|Me doing the coconut demonstration - PCC|
How is it possible to become "more Samoan" outside of Samoa? Some will find the assertion more philosophical and theoretical than practical. Others may approach it from a relative standpoint with justification, if not rationalization. But I see it from a purely practical and empirical perspective especially in the context of Samoa’s social and ethnocultural traditions.
In Hawaii at the Polynesian Cultural Center (PCC), I demonstrated many of the tasks found in Samoan everyday life.

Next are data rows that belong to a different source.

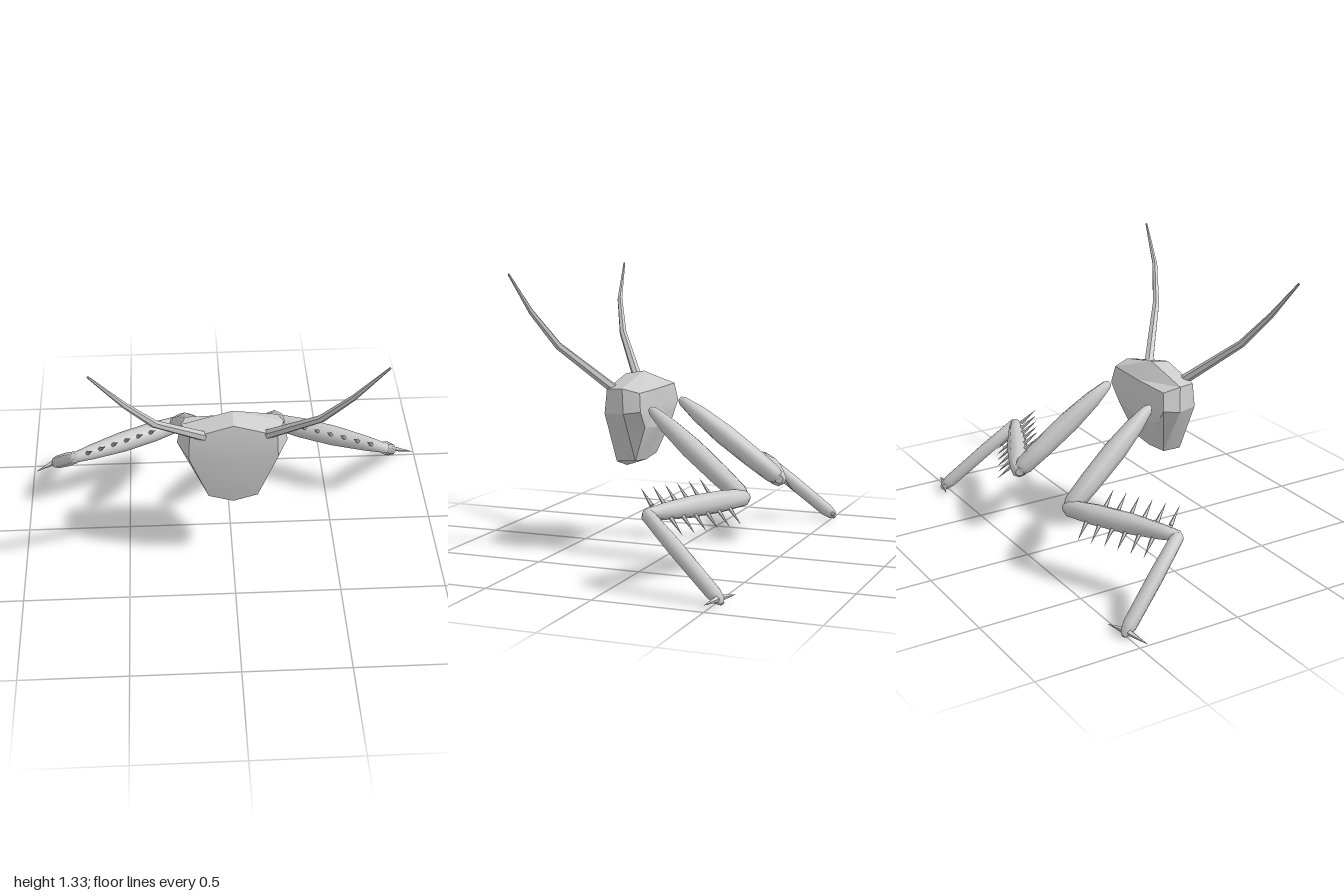
import * as THREE from 'three';
import { toCreasedNormals } from 'three/addons/utils/BufferGeometryUtils.js';

const V = (x, y, z) => new THREE.Vector3(x, y, z);
const material = new THREE.MeshStandardMaterial({ color: 0xcccccc });

// Joins a row of equally sized rings into a closed skin; both ends shrink to a point.
function skin(rings, crease) {
  const pos = [];
  const tri = (a, b, c) => {
    if (a.equals(b) || b.equals(c) || c.equals(a)) return;
    pos.push(...a.toArray(), ...b.toArray(), ...c.toArray());
  };
  for (let i = 0; i < rings.length - 1; i++) {
    const r = rings[i], s = rings[i + 1], n = r.length;
    for (let j = 0; j < n; j++) {
      const k = (j + 1) % n;
      tri(r[j], r[k], s[k]);
      tri(r[j], s[k], s[j]);
    }
  }
  const geo = new THREE.BufferGeometry();
  geo.setAttribute('position', new THREE.Float32BufferAttribute(pos, 3));
  geo.computeVertexNormals();
  return toCreasedNormals(geo, crease);
}

// Tapered sweep along points, with one radius per point.
function sweep(points, radii, sides, crease = 0.6) {
  const d = points.at(-1).clone().sub(points[0]).normalize();
  const u = V(0, 1, 0).addScaledVector(d, -d.y).normalize();
  const v = d.clone().cross(u);
  const ring = (p, r) => Array.from({ length: sides }, (_, j) => {
    const a = (j / sides) * Math.PI * 2;
    return p.clone().addScaledVector(u, r * Math.cos(a)).addScaledVector(v, r * Math.sin(a));
  });
  const rings = points.map((p, i) => ring(p, radii[i]));
  return skin([ring(points[0], 0), ...rings, ring(points.at(-1), 0)], crease);
}

// Straight limb with a profile of [fraction along, radius].
function limb(a, b, profile) {
  return sweep(profile.map(([t]) => a.clone().lerp(b, t)), profile.map(p => p[1]), 8, 0.85);
}

function add(parent, name, geo) {
  const mesh = new THREE.Mesh(geo, material);
  mesh.name = name;
  parent.add(mesh);
}

function spine(parent, name, from, to, r) {
  add(parent, name, sweep([from, to], [r, 0], 5));
}

// Half outlines of the head, top to bottom, from back to front.
function headGeometry() {
  const halves = [
    [[0, 0.785, 0.108], [0.215, 0.785, 0.115], [0.235, 0.7, 0.103], [0.17, 0.62, 0.108], [0, 0.6, 0.108]],
    [[0, 0.865, 0.185], [0.235, 0.805, 0.195], [0.257, 0.69, 0.18], [0.13, 0.45, 0.175], [0, 0.437, 0.175]],
    [[0, 0.848, 0.278], [0.2, 0.795, 0.288], [0.205, 0.68, 0.298], [0.115, 0.44, 0.277], [0, 0.403, 0.275]],
  ];
  const rings = halves.map(h => [
    ...h.map(([x, y, z]) => V(-x, y, z)),
    ...h.slice(1, -1).reverse().map(p => V(...p)),
  ].map(p => (p.x === 0 ? V(0, p.y, p.z) : p)));
  const point = p => Array(8).fill(p);
  return skin([point(V(0, 0.7, 0.105)), ...rings, point(V(0, 0.68, 0.313))], 0.35);
}

function buildLeg(name, s, hip, knee, ankle, foot, claws) {
  const leg = new THREE.Group();
  leg.name = name;
  add(leg, 'upperLeg', limb(hip, knee,
    [[0, 0.012], [0.03, 0.024], [0.2, 0.042], [0.45, 0.053], [0.75, 0.051], [0.95, 0.045], [1.01, 0.03], [1.03, 0.012]]));
  add(leg, 'middleLeg', limb(knee, ankle,
    [[-0.05, 0.02], [0, 0.04], [0.25, 0.05], [0.55, 0.05], [0.85, 0.037], [1, 0.026], [1.03, 0.012]]));
  add(leg, 'lowerLeg', limb(ankle, foot,
    [[-0.03, 0.014], [0, 0.03], [0.4, 0.035], [0.9, 0.033], [0.98, 0.024], [1.02, 0.01]]));

  // Two opposing rows of spines along the middle leg
  const out = V(-0.045 * s, 0.093, 0.093);
  for (let i = 0; i < 6; i++) {
    for (const side of [1, -1]) {
      const base = knee.clone().lerp(ankle, (side > 0 ? 0.3 : 0.2) + i * 0.121);
      const at = f => base.clone().addScaledVector(out, f * side);
      spine(leg, 'legSpine', at(0.28), at(1), 0.011);
    }
  }
  // Pair of claws at the foot
  const root = foot.clone().add(V(0, 0.015, 0.01));
  claws.forEach(tip => spine(leg, 'claw', root, tip, 0.016));
  return leg;
}

export function createModel() {
  const model = new THREE.Group();
  model.name = 'insectHeadAndLegs';
  add(model, 'head', headGeometry());

  // Curved, tapering antennae
  for (const s of [1, -1]) {
    const path = [[0.14, 0.785, 0.265], [0.365, 1.008, 0.45], [0.49, 1.17, 0.522], [0.63, 1.345, 0.558]];
    add(model, s > 0 ? 'leftAntenna' : 'rightAntenna',
      sweep(path.map(([x, y, z]) => V(s * x + 0.01, y, z)), [0.024, 0.018, 0.013, 0.005], 6));
  }

  // Hind legs, the two feet turned slightly differently
  model.add(buildLeg('leftLeg', 1, V(0.197, 0.715, 0.07), V(0.25, 0.342, -0.405),
    V(0.77, 0.35, -0.155), V(0.88, 0.035, -0.53), [V(0.785, 0.045, -0.56), V(0.99, 0.045, -0.495)]));
  model.add(buildLeg('rightLeg', -1, V(-0.172, 0.715, 0.07), V(-0.25, 0.342, -0.41),
    V(-0.757, 0.35, -0.155), V(-0.892, 0.035, -0.51), [V(-0.8, 0.05, -0.54), V(-0.995, 0.02, -0.455)]));
  return model;
}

The three main ones were: climbing the coconut tree, starting fire using just two pieces of sticks and husking the coconut, cracking it open and extracting milk from its meat (kernel). Not only had I actually done these chores, but the frequency - several times a day - went well beyond the normal native daily occurrences. In Samoa, I would climb the coconut tree perhaps only twice a month, if at all. And I was never able or had to start a fire without using matches or a lighter. Only in the woods where occasionally some older men would start the fire using the native sticks method as a last resort. At the Cultural Center, starting a fire by rubbing sticks only took me 20-30 seconds; the demonstration is then repeated for every group of tourists/guests.
During special celebrations and culture days, I had a chance to tautu (distribute) ‘ava (ceremonial drink) to guests and VIPs using proper traditional etiquette (re: picture below). I had not - and would have not - had a chance to do that in Samoa.
I was also introduced to some rare and special cultural protocols - often reserved for special occasions - at the PCC. For example, I participated in an “'ava faatupu” (kava ceremony to welcome a king) when the late Malietoa Tanumafili II visited the Center. Ta'alolo (a procession of gift presentation), a traditional Samoan custom was common during my years at PCC.
|If one has not been to the PCC, he will think this picture is of Samoa|
So the claim and argument that the Polynesian Cultural Center is a staged exhibition is hogwash. I learned more about Samoa there - in Hawaii - than I was ever able to learn in Samoa. In fact I felt more “proud” of the Samoan culture in Hawaii than I would have felt in Samoa.
The Polynesian Cultural Center is a special and unique place. It is a living museum!